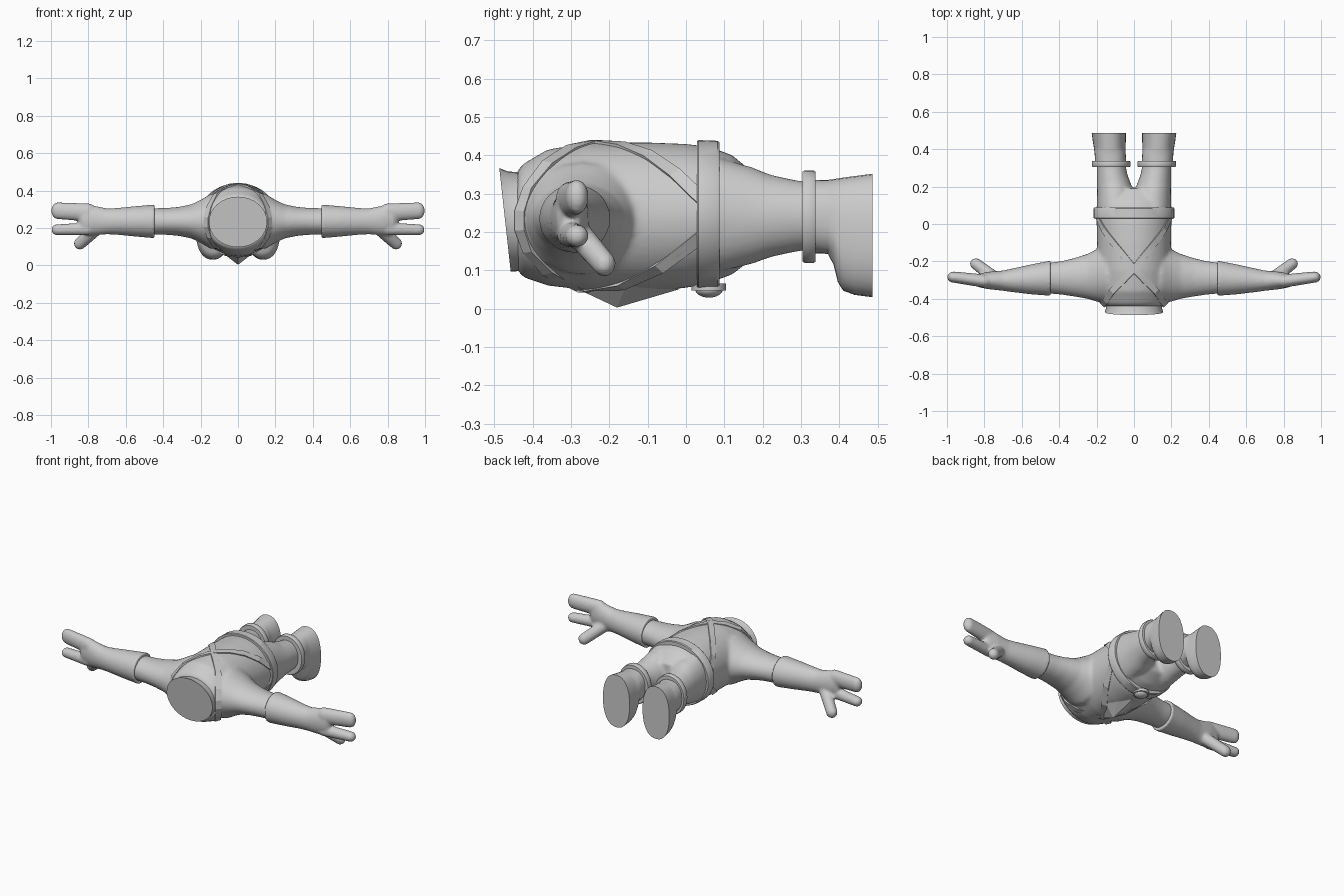
import bpy, bmesh
from math import cos, sin, pi, radians, copysign
from mathutils import Vector, Matrix

if "Cube" in bpy.data.objects:
    bpy.data.objects.remove(bpy.data.objects["Cube"])


def loft(bm, axis, secs, n=32, p=2.0):
    """Closed loft along x or y. Section: (position, a, b, ra, rb); a is the other horizontal axis, b is z."""
    rings = []
    for t, a, b, ra, rb in secs:
        ring = []
        for i in range(n):
            c, s = cos(2 * pi * i / n), sin(2 * pi * i / n)
            u = a + ra * copysign(abs(c) ** (2 / p), c)
            v = b + rb * copysign(abs(s) ** (2 / p), s)
            ring.append(bm.verts.new((t, u, v) if axis == 'x' else (u, t, v)))
        rings.append(ring)
    for r, q in zip(rings, rings[1:]):
        for i in range(n):
            j = (i + 1) % n
            bm.faces.new((r[i], r[j], q[j], q[i]))
    caps = [bm.faces.new(rings[0]), bm.faces.new(rings[-1])]
    bmesh.ops.recalc_face_normals(bm, faces=bm.faces)
    return rings, caps


def capsule(bm, p0, p1, r0, r1):
    """Rounded finger: hull of two flattened spheres."""
    part = bmesh.new()
    for p, r in ((p0, r0), (p1, r1)):
        bmesh.ops.create_uvsphere(part, u_segments=16, v_segments=10, radius=1,
                                  matrix=Matrix.Translation(p) @ Matrix.Diagonal((*r, 1)))
    pts = [v.co.copy() for v in part.verts]
    part.free()
    res = bmesh.ops.convex_hull(bm, input=[bm.verts.new(q) for q in pts])
    bmesh.ops.delete(bm, geom=[g for g in res['geom_interior'] if isinstance(g, bmesh.types.BMVert)],
                     context='VERTS')


def finish(name, bm, mirror=False, voxel=0, smooth=0, angle=35):
    me = bpy.data.meshes.new(name)
    bm.to_mesh(me)
    bm.free()
    ob = bpy.data.objects.new(name, me)
    bpy.context.collection.objects.link(ob)
    bpy.ops.object.select_all(action='DESELECT')
    ob.select_set(True)
    bpy.context.view_layer.objects.active = ob
    bpy.ops.object.shade_smooth_by_angle(angle=radians(angle))
    if mirror:
        m = ob.modifiers.new('mirror', 'MIRROR')
        m.use_mirror_merge = False
    if voxel:
        m = ob.modifiers.new('blend', 'REMESH')
        m.mode = 'VOXEL'
        m.voxel_size = voxel
        m.use_smooth_shade = True
        m = ob.modifiers.new('soften', 'SMOOTH')
        m.iterations = smooth
    return ob


# Body: torso, legs and sleeves blended into one skin
torso = [(-.44, 0, .23, .155, .13), (-.425, 0, .23, .175, .148), (-.36, 0, .238, .19, .178),
         (-.25, 0, .24, .197, .193), (-.1, 0, .24, .197, .194), (0, 0, .242, .2, .188),
         (.06, 0, .245, .202, .178), (.12, 0, .245, .198, .156), (.19, 0, .243, .16, .1)]
bm = bmesh.new()
loft(bm, 'y', torso, 48)
for s in (1, -1):
    loft(bm, 'y', [(.08, .1 * s, .245, .1, .15), (.17, .1 * s, .243, .097, .127),
                   (.22, .108 * s, .242, .09, .108), (.26, .116 * s, .242, .082, .099),
                   (.3, .12 * s, .242, .078, .091), (.34, .122 * s, .242, .078, .091)])
    loft(bm, 'x', [(.05 * s, -.27, .235, .15, .15), (.15 * s, -.27, .235, .155, .145),
                   (.2 * s, -.275, .235, .14, .115), (.25 * s, -.28, .235, .12, .091),
                   (.32 * s, -.285, .235, .103, .077), (.38 * s, -.288, .235, .091, .072),
                   (.47 * s, -.29, .235, .08, .07)])
finish('body', bm, voxel=.01, smooth=6)

# Neck collar with slanted flat end
bm = bmesh.new()
rings, _ = loft(bm, 'y', [(-.42, 0, .225, .155, .13), (-.45, 0, .228, .15, .13),
                          (-.472, 0, .232, .156, .135)], 32)
for ring in rings[1:]:
    for v in ring:
        v.co.y -= (v.co.z - .23) * .11
finish('neck_collar', bm)

# Boots and boot cuffs
bm = bmesh.new()
foot = [(.33, .125, .145, .335, .083), (.37, .127, .143, .336, .083), (.385, .128, .115, .338, .083),
        (.396, .129, .07, .34, .084), (.41, .13, .047, .342, .085), (.44, .132, .036, .346, .088),
        (.486, .135, .03, .352, .091)]
loft(bm, 'y', [(y, x, (lo + hi) / 2, r, (hi - lo) / 2) for y, x, lo, hi, r in foot], p=2.3)
finish('boot', bm, mirror=True, angle=50)
bm = bmesh.new()
loft(bm, 'y', [(.304, .122, .24, .1, .117), (.31, .122, .24, .103, .121),
               (.332, .122, .24, .103, .121), (.338, .122, .24, .1, .117)])
finish('boot_cuff', bm, mirror=True)

# Gloves: flared cuff, palm, two fingers and thumb
bm = bmesh.new()
loft(bm, 'x', [(.446, -.29, .235, .094, .09), (.55, -.296, .235, .08, .081),
               (.65, -.301, .235, .063, .071), (.7, -.303, .235, .054, .069),
               (.78, -.302, .241, .046, .08), (.83, -.302, .246, .036, .08), (.85, -.3, .25, .024, .06)])
capsule(bm, (.8, -.305, .283), (.965, -.284, .292), (.04, .036, .048), (.034, .03, .045))
capsule(bm, (.8, -.305, .195), (.968, -.284, .19), (.034, .033, .035), (.03, .03, .029))
capsule(bm, (.75, -.285, .2), (.845, -.213, .117), (.035, .035, .035), (.033, .03, .033))
finish('glove', bm, mirror=True, voxel=.008, smooth=3)

# Belt and round buckle
bm = bmesh.new()
loft(bm, 'y', [(.029, 0, .246, .213, .191), (.033, 0, .246, .216, .194),
               (.082, 0, .246, .216, .192), (.087, 0, .246, .213, .188)], 40)
finish('belt', bm)
bm = bmesh.new()
bmesh.ops.create_cone(bm, cap_ends=True, segments=24, radius1=.045, radius2=.045, depth=.018,
                      matrix=Matrix.Translation((0, .06, .057)))
bmesh.ops.create_uvsphere(bm, u_segments=24, v_segments=12, radius=1,
                          matrix=Matrix.Translation((0, .06, .05)) @ Matrix.Diagonal((.038, .036, .021, 1)))
finish('belt_buckle', bm)


# Crossed straps: flat bands laid over the torso
def on_torso(y, deg):
    for a, b in zip(torso, torso[1:]):
        if a[0] <= y <= b[0]:
            f = (y - a[0]) / (b[0] - a[0])
            cz, rx, rz = (a[i] + (b[i] - a[i]) * f for i in (2, 3, 4))
            t = radians(deg)
            n = Vector((cos(t), -.9 if y < -.4 else -.3 if y < -.3 else 0, sin(t))).normalized()
            return Vector((rx * cos(t), y, cz + rz * sin(t))), n


path = [(.04, 14), (-.03, 36), (-.1, 56), (-.17, 74), (-.24, 90), (-.3, 107), (-.36, 128), (-.41, 148),
        (-.43, 170), (-.43, 190), (-.41, 212), (-.36, 233), (-.27, 270), (-.17, 292), (-.07, 316), (.04, 342)]
bm = bmesh.new()
pts = [on_torso(*q) for q in path]
rings = []
for i, (p, n) in enumerate(pts):
    tan = pts[min(i + 1, len(pts) - 1)][0] - pts[max(i - 1, 0)][0]
    side = tan.cross(n).normalized() * .017
    rings.append([bm.verts.new(q) for q in (p - side - n * .012, p + side - n * .012,
                                            p + side + n * .007, p - side + n * .007)])
for r, q in zip(rings, rings[1:]):
    for i in range(4):
        j = (i + 1) % 4
        bm.faces.new((r[i], r[j], q[j], q[i]))
bm.faces.new(rings[0])
bm.faces.new(rings[-1])
bmesh.ops.recalc_face_normals(bm, faces=bm.faces)
finish('shoulder_strap', bm, mirror=True, angle=20)

# Faceted chest plate between the straps
bm = bmesh.new()
base = [(0, -.28), (.09, -.15), (.06, -.07), (0, -.02), (-.06, -.07), (-.09, -.15)]
corners = [(x, y, z) for x, y in base for z in (.05 + abs(x) * .25, .09)] + [(0, -.18, .003)]
bmesh.ops.convex_hull(bm, input=[bm.verts.new(c) for c in corners])
finish('chest_plate', bm, angle=10)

————

About this task: Lines holding the word "axis" should be counted across the entries; state only how many there are.

Solution to this exercise: 3